- Assignment: Among these entries, how many lines have the string "import" in them? Only the number is needed.

Collected data entries:

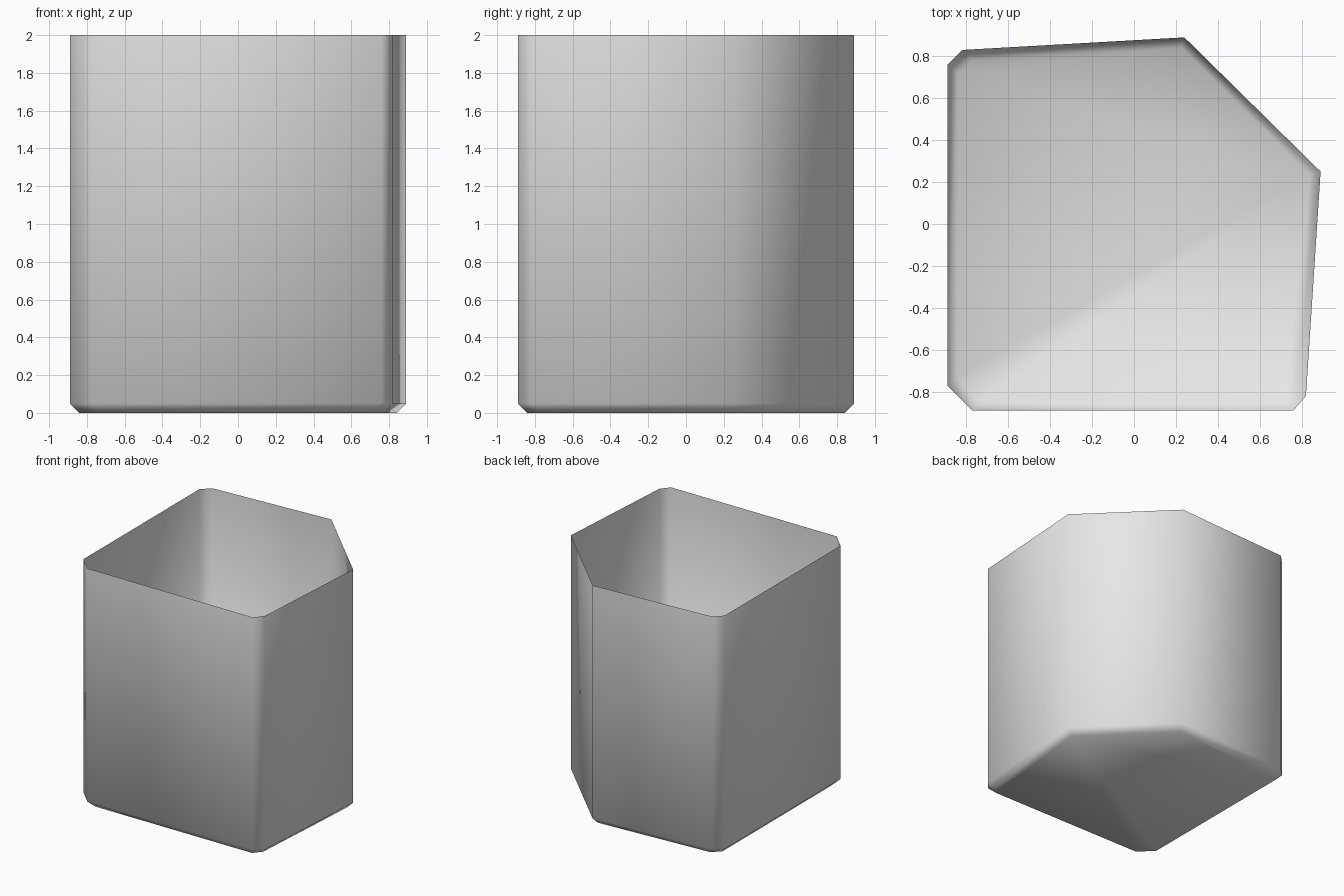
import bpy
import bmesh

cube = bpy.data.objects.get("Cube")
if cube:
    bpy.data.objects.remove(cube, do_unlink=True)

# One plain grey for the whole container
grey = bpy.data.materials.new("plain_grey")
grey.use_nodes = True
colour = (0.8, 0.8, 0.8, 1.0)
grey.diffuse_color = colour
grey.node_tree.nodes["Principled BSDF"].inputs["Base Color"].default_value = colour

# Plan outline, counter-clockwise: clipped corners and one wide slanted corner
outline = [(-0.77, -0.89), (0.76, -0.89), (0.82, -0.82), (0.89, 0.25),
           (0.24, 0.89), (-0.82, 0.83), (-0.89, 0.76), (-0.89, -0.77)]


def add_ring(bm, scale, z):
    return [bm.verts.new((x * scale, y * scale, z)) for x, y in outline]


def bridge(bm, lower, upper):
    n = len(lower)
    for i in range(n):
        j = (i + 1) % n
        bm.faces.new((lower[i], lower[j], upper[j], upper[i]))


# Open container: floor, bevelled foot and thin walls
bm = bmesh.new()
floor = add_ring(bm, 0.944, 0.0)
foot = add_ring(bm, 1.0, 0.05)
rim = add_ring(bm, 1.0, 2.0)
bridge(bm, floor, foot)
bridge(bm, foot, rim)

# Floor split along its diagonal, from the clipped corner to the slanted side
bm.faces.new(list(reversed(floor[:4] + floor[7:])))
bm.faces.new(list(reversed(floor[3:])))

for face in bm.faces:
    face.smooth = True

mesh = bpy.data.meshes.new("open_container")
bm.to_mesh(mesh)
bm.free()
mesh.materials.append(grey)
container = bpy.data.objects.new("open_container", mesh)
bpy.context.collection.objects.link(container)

* * *

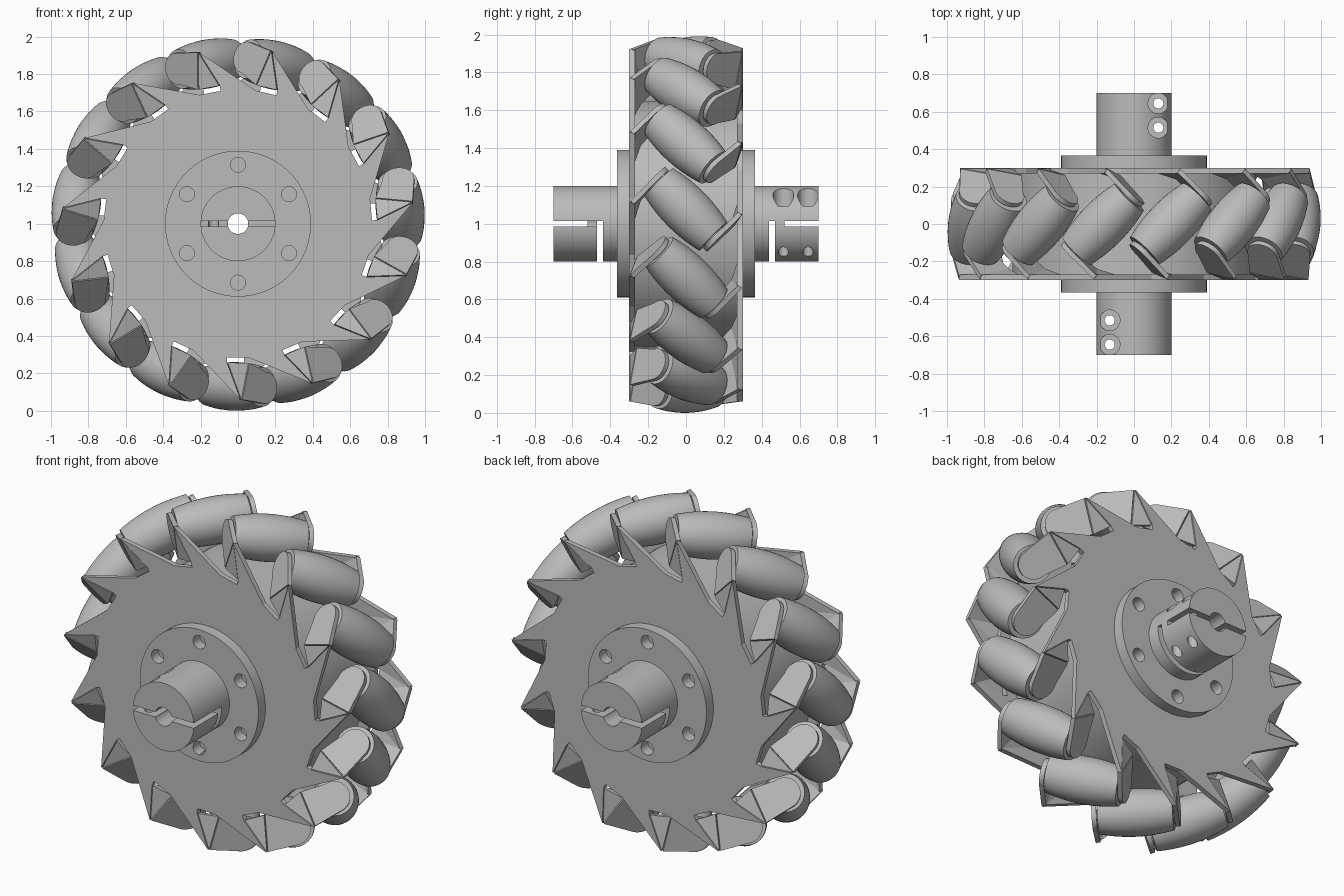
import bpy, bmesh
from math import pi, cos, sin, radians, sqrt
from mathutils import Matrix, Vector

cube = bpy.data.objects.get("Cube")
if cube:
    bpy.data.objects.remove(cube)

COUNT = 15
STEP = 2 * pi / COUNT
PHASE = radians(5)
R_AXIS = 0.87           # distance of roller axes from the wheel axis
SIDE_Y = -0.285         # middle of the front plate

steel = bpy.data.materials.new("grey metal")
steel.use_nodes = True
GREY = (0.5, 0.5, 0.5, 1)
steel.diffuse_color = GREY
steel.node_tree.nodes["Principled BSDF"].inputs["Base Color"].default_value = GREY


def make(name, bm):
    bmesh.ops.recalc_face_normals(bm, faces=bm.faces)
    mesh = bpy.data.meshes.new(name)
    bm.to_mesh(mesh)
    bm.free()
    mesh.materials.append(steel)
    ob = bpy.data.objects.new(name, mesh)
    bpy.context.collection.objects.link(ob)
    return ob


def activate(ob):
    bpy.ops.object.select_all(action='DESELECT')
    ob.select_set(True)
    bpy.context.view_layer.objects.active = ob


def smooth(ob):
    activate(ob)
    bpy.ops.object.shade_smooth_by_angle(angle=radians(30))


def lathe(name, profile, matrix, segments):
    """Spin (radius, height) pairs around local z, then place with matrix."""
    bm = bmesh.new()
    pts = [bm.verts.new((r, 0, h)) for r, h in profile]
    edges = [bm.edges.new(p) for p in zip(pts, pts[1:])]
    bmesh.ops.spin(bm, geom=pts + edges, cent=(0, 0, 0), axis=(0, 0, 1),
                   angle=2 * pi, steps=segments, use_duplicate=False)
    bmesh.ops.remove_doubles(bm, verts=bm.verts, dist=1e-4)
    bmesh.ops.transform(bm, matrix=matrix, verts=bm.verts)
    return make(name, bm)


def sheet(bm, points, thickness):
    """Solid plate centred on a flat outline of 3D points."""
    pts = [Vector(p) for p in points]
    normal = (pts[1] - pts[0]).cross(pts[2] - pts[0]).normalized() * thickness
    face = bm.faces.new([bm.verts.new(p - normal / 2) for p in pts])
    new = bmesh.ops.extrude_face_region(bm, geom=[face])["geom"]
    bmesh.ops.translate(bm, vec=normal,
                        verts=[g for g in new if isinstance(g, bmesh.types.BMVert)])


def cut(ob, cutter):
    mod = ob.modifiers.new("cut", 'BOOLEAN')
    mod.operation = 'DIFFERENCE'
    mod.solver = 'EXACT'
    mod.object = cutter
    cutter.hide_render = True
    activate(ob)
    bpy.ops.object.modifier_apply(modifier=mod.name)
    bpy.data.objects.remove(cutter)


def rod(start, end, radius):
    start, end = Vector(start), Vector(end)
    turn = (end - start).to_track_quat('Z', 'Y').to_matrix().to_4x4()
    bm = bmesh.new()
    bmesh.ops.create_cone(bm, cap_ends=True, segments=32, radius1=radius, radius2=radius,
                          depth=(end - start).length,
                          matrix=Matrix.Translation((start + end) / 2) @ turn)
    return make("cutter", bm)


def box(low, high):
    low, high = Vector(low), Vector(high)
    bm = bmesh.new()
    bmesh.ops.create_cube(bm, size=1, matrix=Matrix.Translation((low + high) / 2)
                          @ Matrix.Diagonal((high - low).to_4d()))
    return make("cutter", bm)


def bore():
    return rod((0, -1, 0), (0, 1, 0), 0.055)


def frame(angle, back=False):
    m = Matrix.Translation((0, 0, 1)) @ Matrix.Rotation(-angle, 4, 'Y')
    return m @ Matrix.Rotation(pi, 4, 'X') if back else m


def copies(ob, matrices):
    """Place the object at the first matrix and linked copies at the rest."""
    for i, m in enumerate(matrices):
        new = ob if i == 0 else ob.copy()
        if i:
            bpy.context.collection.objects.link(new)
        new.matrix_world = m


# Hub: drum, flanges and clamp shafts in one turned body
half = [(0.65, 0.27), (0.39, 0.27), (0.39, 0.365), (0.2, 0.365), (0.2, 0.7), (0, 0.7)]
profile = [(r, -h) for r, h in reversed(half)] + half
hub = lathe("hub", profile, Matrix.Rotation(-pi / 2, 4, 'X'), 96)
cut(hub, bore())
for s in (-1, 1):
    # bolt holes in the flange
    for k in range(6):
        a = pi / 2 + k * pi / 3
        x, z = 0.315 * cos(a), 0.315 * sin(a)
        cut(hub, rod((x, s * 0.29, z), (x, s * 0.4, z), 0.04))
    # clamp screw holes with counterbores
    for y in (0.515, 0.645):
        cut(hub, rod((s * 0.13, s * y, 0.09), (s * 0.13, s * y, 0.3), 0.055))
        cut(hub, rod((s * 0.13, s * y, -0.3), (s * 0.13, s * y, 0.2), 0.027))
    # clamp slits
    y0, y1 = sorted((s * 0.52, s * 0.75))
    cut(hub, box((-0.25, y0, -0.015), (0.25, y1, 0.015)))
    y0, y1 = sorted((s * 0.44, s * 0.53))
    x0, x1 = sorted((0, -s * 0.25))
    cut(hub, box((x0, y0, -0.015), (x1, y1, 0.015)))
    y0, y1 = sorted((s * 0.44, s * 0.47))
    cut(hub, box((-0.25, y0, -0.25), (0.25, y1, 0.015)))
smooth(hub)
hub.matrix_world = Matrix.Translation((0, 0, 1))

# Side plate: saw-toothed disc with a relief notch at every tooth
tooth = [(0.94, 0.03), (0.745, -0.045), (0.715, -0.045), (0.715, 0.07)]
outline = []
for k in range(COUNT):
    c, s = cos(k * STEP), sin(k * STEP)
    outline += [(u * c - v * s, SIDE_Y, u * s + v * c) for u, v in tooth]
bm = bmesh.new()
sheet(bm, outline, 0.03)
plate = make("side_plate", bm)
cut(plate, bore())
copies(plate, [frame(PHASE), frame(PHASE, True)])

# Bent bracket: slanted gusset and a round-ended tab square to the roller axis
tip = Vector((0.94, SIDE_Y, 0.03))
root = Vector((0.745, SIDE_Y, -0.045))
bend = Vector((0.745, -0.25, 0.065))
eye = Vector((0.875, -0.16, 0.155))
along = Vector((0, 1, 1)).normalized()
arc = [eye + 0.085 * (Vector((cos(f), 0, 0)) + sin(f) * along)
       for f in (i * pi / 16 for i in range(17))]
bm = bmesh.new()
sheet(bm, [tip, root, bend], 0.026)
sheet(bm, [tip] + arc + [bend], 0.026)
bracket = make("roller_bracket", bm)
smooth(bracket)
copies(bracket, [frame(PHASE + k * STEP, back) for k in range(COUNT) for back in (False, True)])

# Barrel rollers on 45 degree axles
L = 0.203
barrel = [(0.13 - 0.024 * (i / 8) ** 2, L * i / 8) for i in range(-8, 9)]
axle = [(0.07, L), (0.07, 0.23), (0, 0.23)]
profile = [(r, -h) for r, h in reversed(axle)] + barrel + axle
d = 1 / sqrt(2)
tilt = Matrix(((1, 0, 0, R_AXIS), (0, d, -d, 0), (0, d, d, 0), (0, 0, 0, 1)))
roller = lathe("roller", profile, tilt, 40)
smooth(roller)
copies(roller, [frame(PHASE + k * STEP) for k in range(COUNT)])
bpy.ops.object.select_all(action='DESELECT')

...

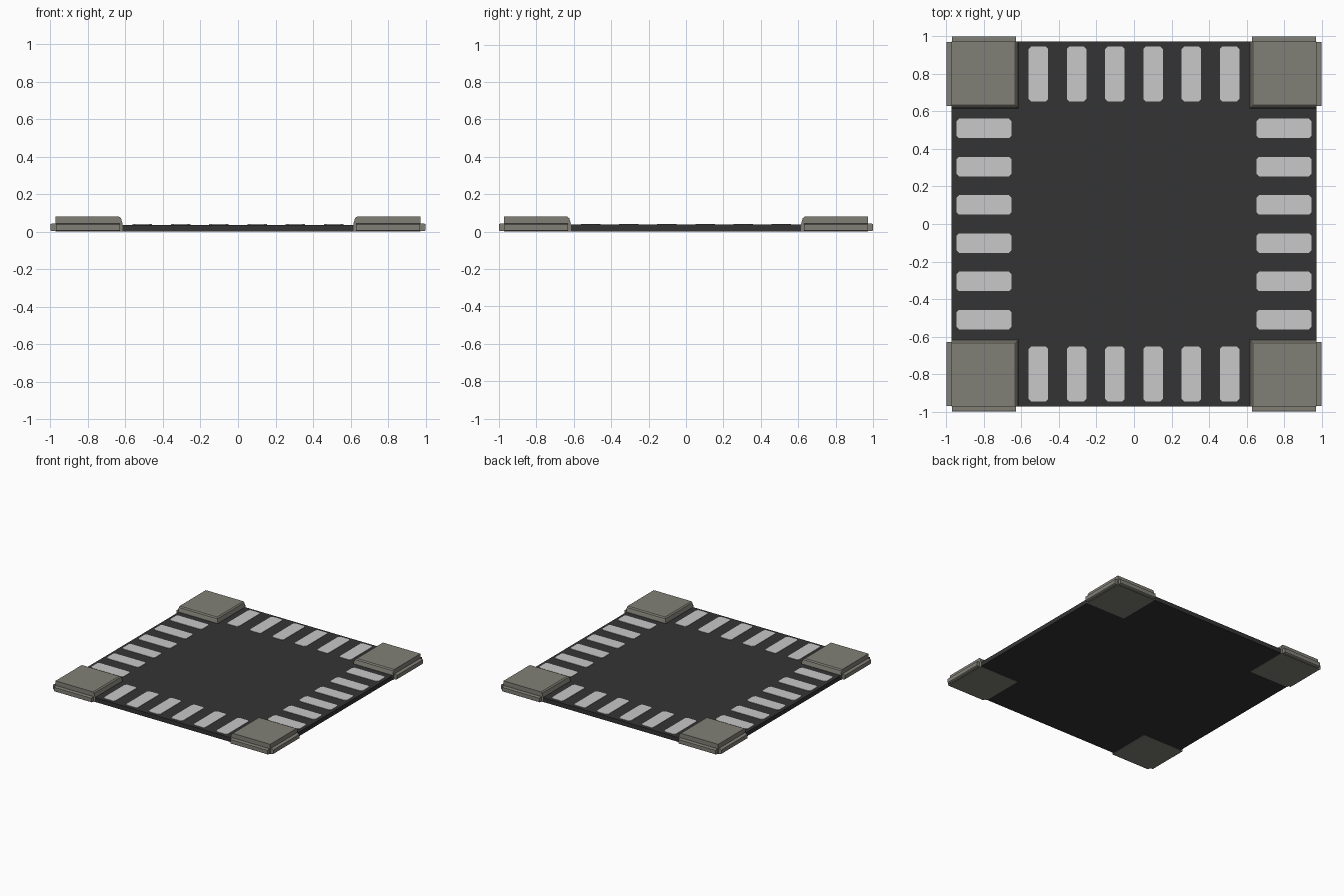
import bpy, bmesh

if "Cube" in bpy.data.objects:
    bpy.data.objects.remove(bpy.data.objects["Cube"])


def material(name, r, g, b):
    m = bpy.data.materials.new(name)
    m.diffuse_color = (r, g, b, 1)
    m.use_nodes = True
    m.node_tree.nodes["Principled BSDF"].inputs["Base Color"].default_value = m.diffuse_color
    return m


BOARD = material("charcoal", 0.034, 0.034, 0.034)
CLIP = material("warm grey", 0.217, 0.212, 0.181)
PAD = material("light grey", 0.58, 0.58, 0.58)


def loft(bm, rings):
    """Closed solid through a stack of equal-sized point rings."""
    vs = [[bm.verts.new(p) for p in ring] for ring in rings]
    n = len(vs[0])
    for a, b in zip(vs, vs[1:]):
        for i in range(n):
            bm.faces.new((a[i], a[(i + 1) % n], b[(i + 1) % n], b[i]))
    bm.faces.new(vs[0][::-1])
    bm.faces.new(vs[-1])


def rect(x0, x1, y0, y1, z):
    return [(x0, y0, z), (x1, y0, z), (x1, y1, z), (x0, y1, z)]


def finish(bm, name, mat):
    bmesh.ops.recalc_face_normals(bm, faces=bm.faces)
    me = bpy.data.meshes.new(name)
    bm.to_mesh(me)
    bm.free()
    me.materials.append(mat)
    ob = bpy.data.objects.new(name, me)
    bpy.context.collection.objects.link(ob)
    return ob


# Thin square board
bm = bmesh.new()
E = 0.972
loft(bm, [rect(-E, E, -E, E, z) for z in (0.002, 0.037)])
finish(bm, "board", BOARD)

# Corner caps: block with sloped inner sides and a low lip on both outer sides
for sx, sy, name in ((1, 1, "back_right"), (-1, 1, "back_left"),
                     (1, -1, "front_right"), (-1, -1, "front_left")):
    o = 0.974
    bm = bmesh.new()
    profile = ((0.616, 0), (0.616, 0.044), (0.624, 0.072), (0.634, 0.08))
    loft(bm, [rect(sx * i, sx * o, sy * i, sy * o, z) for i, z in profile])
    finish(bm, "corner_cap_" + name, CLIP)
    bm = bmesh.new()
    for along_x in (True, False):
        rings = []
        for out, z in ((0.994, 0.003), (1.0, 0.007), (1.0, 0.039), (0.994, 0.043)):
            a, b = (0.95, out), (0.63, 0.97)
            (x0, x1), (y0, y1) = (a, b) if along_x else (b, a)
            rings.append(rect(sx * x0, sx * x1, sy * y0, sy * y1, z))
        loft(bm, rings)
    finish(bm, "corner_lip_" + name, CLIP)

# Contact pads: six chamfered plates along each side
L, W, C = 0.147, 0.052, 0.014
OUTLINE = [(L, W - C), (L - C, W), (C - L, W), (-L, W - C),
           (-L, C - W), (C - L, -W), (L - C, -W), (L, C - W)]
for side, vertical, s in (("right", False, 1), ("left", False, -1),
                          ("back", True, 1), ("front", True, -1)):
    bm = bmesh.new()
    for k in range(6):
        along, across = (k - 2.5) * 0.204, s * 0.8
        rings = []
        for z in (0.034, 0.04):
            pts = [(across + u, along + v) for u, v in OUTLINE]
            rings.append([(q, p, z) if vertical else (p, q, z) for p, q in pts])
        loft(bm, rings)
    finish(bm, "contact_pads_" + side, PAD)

- Response box: 6